The game originated in the South-East of great Britain, on pastures for sheep — there was a low grass on which it was convenient to roll the ball (it was made of wool or rags). They protected the gate with a shepherd’s stick.

The first information about cricket dates back to 1300: a report on the expenses of the Royal court mentions a sum of 100 shillings and 6 pounds spent on “creeg” and other sports by Prince Edward.

If in the documents of the 15th century there are occasional mentions of boys playing “crackett”, in the 16th century, evidence of a passion for this game is more frequent. It is said that in his youth, Oliver Cromwell was engaged in cricket.

The heyday of this game was at the end of the 18th century. The beginning of this was the team of the English village of Hambledon, which founded a Cricket club in 1750. In 1787, the “Marie-LeBon Cricket club” (MCC) was established, which developed new rules a year later.

In 1900, cricket was even included in the list of Olympic games, but for many reasons — the unpopularity of this sport in many countries, the lack of competition — cricket was excluded.

The first cricket world Cup, held in 1912, failed. It was not possible to identify the winner among the three participants (Australia, England and South Africa) due to bad weather. The second world Cup was held only in 1975. Teams from England, Australia, New Zealand, the West Indies, India, Pakistan, Sri Lanka and East Africa played their first world Cup. Since then, this competition has been held every four years.

The English are incredibly sensitive to cricket, not recognizing that this game could have been born in some other country. Just as baseball is played everywhere in the United States, so in England the rules of cricket are known from the cradle.

In addition to England, cricket is very common in India and Australia.

In Russia, however, cricket has not yet taken root, although it is very similar to the old Russian game of bast shoes.

Basic rules of the game of cricket

The first set of rules for cricket is the “Code of 1744”, which specifies the official dimensions of various cricket venues.

The rules of the game of cricket at first glance are not particularly difficult, but if you are professionally engaged in this sport, you will have to study a weighty volume with all the nuances of the game.

The game is played between two teams of 11 players each. The goal of the game is to earn more points (runs) than the opposing team. A match consists of one or more parts, each of which is called an innings. In each inning, one team bats and the other pitches once.

Cricket is usually played on grass. The field for playing cricket is an oval ground (cricket field), oval in size 80 by 60-70 meters, inside which there is an earthen strip 20.12 meters long (22 yards). At each end of the strip of land in the field are stuck three columns, on top of which are placed two small wooden crossbars. (height 67.5 cm, width 20 cm).

This construction is called a wicket.

At each wicket with bats in hand are the players of the batting team. A player of the batting team, called a bowler, throws the ball, being near one of the wickets, towards the other, trying to get into the wicket.

The batsman standing next to the wicket tries to protect it by using the bat.
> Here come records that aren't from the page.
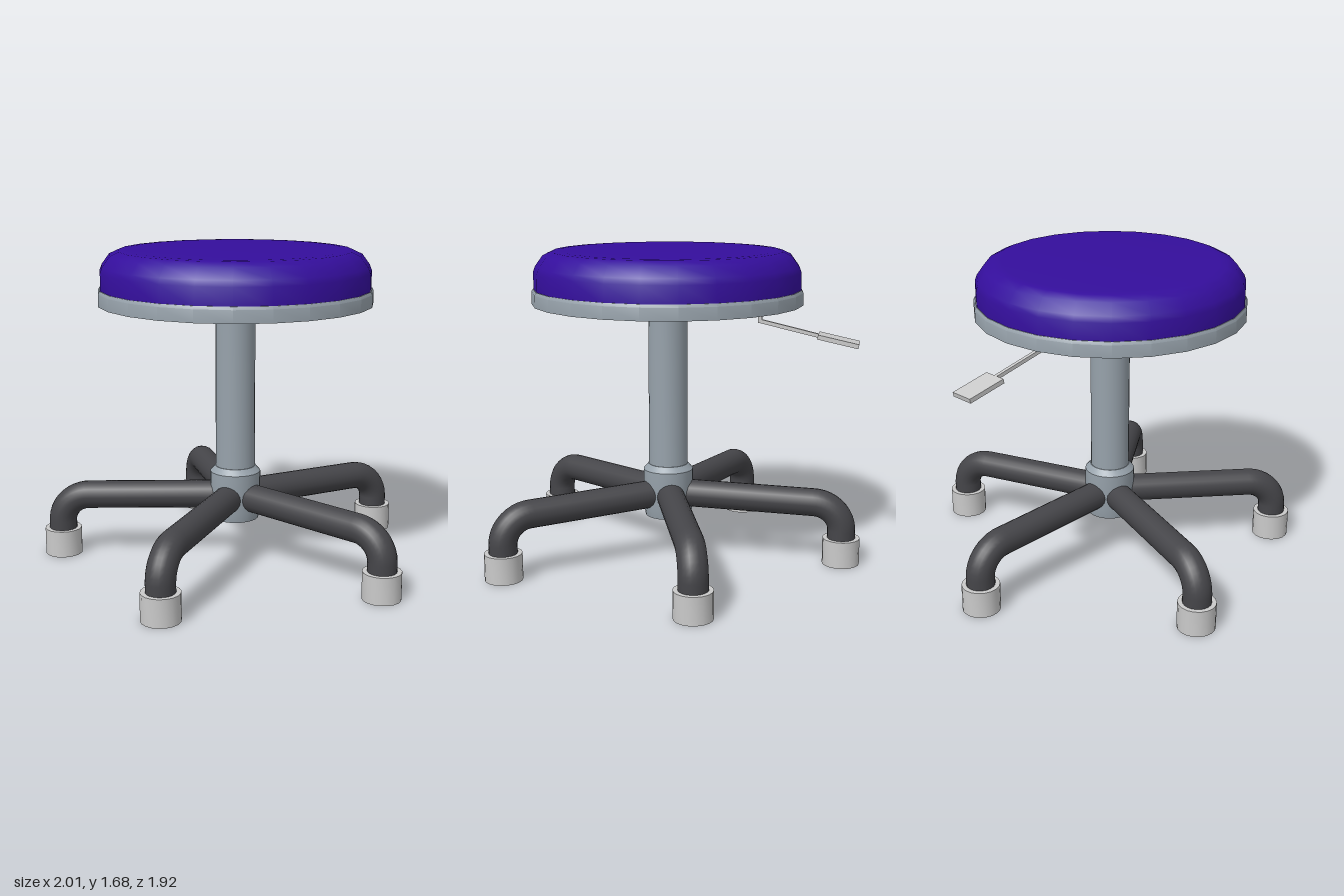
import * as THREE from 'three';
import { toCreasedNormals } from 'three/addons/utils/BufferGeometryUtils.js';

const material = (name, color) => new THREE.MeshStandardMaterial({ name, color });

export function createModel() {
  const purple = material('purple upholstery', 0x340e9c);
  const steel = material('blue grey steel', 0x97a2ab);
  const charcoal = material('charcoal tube', 0x454549);
  const silver = material('light grey', 0xcacaca);

  const stool = new THREE.Group();
  stool.name = 'stool';
  stool.position.z = 0.09; // the column stands slightly forward of the middle

  const add = (parent, name, geometry, mat) => {
    const mesh = new THREE.Mesh(geometry, mat);
    mesh.name = name;
    parent.add(mesh);
    return mesh;
  };
  const turned = (profile, sides, crease) => toCreasedNormals(
    new THREE.LatheGeometry(profile.map(([r, y]) => new THREE.Vector2(r, y)), sides), crease);

  // Seat: padded cushion on a round pan
  add(stool, 'cushion', turned([[0, 1.47], [0.708, 1.47], [0.708, 1.57], [0.697, 1.6],
    [0.657, 1.655], [0.61, 1.677], [0.57, 1.68], [0, 1.68]], 24, 0.9), purple);
  add(stool, 'seatPan', turned([[0, 1.4], [0.72, 1.4], [0.72, 1.465], [0.712, 1.48],
    [0, 1.48]], 24, 0.5), steel);

  // Column and the hub that holds the legs
  add(stool, 'column', turned([[0.105, 0.48], [0.105, 1.41]], 24, 0.5), steel);
  add(stool, 'hub', turned([[0, 0.23], [0.125, 0.23], [0.135, 0.285], [0.135, 0.49],
    [0.108, 0.52], [0, 0.52]], 24, 0.5), steel);

  // Five bent legs, each ending in a round foot
  const reach = 0.95;
  const path = new THREE.CurvePath();
  const inner = new THREE.Vector3(0, 0.357, 0);
  const bendStart = new THREE.Vector3(0, 0.335, -reach + 0.15);
  const corner = new THREE.Vector3(0, 0.331, -reach);
  const bendEnd = new THREE.Vector3(0, 0.19, -reach);
  const k = 0.55;
  path.add(new THREE.LineCurve3(inner, bendStart));
  path.add(new THREE.CubicBezierCurve3(bendStart, bendStart.clone().lerp(corner, k),
    bendEnd.clone().lerp(corner, k), bendEnd));
  path.add(new THREE.LineCurve3(bendEnd, new THREE.Vector3(0, 0.1, -reach)));
  const tube = new THREE.TubeGeometry(path, 48, 0.075, 20, false);
  const footShape = turned([[0, 0], [0.1, 0], [0.1, 0.145], [0, 0.145]], 18, 0.6);
  for (let i = 0; i < 5; i++) {
    const leg = new THREE.Group();
    leg.name = `leg${i + 1}`;
    leg.rotation.y = (i * Math.PI * 2) / 5;
    add(leg, 'legTube', tube, charcoal);
    add(leg, 'foot', footShape, silver).position.z = -reach;
    stool.add(leg);
  }

  // Height lever: bent rod with a flat paddle
  const lever = new THREE.Group();
  lever.name = 'heightLever';
  const bar = (name, from, to, width, height) => {
    const a = new THREE.Vector3(0, ...from);
    const b = new THREE.Vector3(0, ...to);
    const mesh = add(lever, name, new THREE.BoxGeometry(width, height, a.distanceTo(b)), silver);
    mesh.position.copy(a).add(b).multiplyScalar(0.5);
    mesh.rotation.x = Math.atan2(a.y - b.y, b.z - a.z);
  };
  bar('leverDrop', [1.41, -0.495], [1.305, -0.495], 0.02, 0.02);
  bar('leverRod', [1.315, -0.488], [1.24, -0.82], 0.02, 0.02);
  bar('leverPaddle', [1.245, -0.802], [1.2, -1.015], 0.128, 0.024);
  stool.add(lever);

  const model = new THREE.Group();
  model.name = 'swivelStool';
  model.add(stool);
  return model;
}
If the batter hits the ball, he can run to the opposite wicket. A player standing at the other wicket runs to meet him, trying to take the batter’s place. Each such run brings a point to the batting team. The batting team tries to catch the ball and return it to one of the wickets. If the ball hits the wicket at the moment when at least one of the running players was between the wickets (behind the line), then this running player leaves the game, and another player of the batting team takes his place. The batter is also out of the game if he failed to protect his wicket from the ball while serving, or the ball was caught by the batter after the batter hit the ball or touched the ball with the bat before the ball hit the ground.
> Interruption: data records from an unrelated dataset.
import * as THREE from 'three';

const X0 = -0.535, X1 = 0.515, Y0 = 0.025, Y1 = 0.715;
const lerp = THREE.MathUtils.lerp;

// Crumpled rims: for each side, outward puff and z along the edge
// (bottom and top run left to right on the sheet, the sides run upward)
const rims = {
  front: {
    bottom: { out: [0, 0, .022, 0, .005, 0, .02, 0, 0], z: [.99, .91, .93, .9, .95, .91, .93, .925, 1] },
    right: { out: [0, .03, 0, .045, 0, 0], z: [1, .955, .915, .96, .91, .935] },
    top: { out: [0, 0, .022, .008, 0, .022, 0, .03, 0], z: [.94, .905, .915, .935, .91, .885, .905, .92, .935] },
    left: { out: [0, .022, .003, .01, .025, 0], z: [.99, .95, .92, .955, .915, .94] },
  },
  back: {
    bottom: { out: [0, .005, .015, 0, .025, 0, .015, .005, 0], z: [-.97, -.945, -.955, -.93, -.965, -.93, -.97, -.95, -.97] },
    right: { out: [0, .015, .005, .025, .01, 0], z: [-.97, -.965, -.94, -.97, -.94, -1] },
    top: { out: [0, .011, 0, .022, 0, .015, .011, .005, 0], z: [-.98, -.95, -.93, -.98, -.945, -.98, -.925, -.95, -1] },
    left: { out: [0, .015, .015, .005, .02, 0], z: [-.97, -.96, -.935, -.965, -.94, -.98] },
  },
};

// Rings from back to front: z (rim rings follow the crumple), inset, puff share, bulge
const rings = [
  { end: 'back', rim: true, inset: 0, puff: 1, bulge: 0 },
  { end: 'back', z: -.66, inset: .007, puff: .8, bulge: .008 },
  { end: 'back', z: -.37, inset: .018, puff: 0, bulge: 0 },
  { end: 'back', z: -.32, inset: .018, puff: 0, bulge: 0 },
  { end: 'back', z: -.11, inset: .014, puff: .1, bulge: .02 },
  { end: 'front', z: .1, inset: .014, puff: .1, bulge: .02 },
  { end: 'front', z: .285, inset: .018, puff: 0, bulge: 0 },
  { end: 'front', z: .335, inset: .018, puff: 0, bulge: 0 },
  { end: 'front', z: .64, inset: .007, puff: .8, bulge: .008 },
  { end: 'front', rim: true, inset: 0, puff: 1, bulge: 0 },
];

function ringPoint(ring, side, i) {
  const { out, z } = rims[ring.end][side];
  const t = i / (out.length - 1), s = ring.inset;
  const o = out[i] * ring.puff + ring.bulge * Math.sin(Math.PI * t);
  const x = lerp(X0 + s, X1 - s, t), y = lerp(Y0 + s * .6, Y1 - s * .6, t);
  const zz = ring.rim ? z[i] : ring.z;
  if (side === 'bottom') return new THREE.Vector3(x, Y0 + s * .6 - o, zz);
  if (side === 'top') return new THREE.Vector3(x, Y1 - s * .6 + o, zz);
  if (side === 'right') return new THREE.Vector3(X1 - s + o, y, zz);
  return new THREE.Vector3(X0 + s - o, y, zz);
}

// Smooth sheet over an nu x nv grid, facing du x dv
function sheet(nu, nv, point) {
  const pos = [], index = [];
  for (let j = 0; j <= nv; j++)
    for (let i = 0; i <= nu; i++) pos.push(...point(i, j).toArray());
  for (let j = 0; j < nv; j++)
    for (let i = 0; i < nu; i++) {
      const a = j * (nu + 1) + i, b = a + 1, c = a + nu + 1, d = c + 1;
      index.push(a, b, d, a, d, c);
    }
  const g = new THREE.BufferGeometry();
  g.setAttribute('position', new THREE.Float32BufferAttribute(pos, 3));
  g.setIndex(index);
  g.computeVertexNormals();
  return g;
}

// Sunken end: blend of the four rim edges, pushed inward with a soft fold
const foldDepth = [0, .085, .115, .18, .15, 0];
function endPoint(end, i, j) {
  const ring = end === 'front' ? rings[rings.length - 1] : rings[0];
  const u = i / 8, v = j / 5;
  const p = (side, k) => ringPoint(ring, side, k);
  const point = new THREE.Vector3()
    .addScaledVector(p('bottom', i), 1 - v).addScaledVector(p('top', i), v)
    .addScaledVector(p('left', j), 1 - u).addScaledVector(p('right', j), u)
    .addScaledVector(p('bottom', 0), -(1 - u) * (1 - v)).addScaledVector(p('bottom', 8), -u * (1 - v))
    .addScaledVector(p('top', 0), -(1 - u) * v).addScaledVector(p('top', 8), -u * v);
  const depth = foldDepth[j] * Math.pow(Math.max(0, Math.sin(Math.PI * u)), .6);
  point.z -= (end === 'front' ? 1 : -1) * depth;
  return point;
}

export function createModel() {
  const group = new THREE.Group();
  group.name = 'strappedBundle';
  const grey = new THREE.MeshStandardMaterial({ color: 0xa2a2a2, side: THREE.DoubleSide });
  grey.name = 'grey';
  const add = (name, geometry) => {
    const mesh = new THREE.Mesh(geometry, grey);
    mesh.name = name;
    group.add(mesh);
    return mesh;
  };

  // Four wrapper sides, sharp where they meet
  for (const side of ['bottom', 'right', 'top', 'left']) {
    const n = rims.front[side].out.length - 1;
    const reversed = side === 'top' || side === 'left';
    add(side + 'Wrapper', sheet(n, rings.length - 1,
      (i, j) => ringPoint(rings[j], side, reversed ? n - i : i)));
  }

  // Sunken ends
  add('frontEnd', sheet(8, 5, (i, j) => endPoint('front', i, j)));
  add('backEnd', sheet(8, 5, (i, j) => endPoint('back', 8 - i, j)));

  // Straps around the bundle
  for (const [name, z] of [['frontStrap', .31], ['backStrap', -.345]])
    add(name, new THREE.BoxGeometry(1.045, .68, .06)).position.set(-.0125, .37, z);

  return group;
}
When 10 players of the batting team are out of the game, the inning ends and the teams switch places. If both teams pitched once, the inning ends. A multi-day match usually consists of one or two innings (usually 5 days are allocated for two innings). The team that scores more runs at the end of the match is declared the winner. If the time allotted for a match has run out before it has finished, then a draw is declared.
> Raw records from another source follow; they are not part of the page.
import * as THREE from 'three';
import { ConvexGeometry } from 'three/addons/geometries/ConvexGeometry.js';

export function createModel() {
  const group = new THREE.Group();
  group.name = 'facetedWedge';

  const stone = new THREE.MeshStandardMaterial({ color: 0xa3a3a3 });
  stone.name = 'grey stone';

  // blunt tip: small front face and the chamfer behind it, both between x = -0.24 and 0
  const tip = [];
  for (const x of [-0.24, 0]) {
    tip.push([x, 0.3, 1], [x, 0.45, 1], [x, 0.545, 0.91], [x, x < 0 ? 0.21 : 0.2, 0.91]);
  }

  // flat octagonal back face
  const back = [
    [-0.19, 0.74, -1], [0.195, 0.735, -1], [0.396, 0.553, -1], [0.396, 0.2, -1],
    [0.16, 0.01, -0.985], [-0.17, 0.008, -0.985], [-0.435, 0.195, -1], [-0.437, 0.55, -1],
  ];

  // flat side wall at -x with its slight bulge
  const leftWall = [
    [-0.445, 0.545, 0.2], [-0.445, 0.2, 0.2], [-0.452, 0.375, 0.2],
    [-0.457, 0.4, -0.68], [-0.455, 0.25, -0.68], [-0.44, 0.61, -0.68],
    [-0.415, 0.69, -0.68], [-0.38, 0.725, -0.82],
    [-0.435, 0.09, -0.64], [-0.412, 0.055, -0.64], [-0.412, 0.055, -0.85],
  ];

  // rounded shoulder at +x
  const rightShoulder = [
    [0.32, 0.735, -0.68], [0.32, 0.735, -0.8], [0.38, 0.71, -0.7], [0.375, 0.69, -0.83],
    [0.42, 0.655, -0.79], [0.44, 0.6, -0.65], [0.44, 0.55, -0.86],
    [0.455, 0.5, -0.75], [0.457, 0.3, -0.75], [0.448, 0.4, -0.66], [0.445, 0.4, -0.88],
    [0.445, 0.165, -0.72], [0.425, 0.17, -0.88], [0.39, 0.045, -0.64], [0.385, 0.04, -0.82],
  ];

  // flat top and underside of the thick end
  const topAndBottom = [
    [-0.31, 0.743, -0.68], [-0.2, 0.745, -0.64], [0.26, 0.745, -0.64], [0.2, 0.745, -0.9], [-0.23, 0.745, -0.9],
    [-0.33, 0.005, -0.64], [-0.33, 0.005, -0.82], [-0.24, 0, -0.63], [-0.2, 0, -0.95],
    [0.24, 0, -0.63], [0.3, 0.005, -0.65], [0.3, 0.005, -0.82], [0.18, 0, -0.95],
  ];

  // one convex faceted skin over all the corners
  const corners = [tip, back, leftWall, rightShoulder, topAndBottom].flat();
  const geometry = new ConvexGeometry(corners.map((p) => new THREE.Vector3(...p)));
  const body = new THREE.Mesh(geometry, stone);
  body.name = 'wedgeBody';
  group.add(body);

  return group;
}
Each team consists of 11 players. A well-balanced team will have 4-5 bowlers (players who specialize in innings) and 5-6 batsmen (batsman) who specialize in batting. The most valuable players are versatile — those who serve well and hit well. Each team has one special player called the “wicket-keeper”. His task is to catch a pitched ball passed by the batter, and try to hit the wicket with the ball if the batter was behind the line.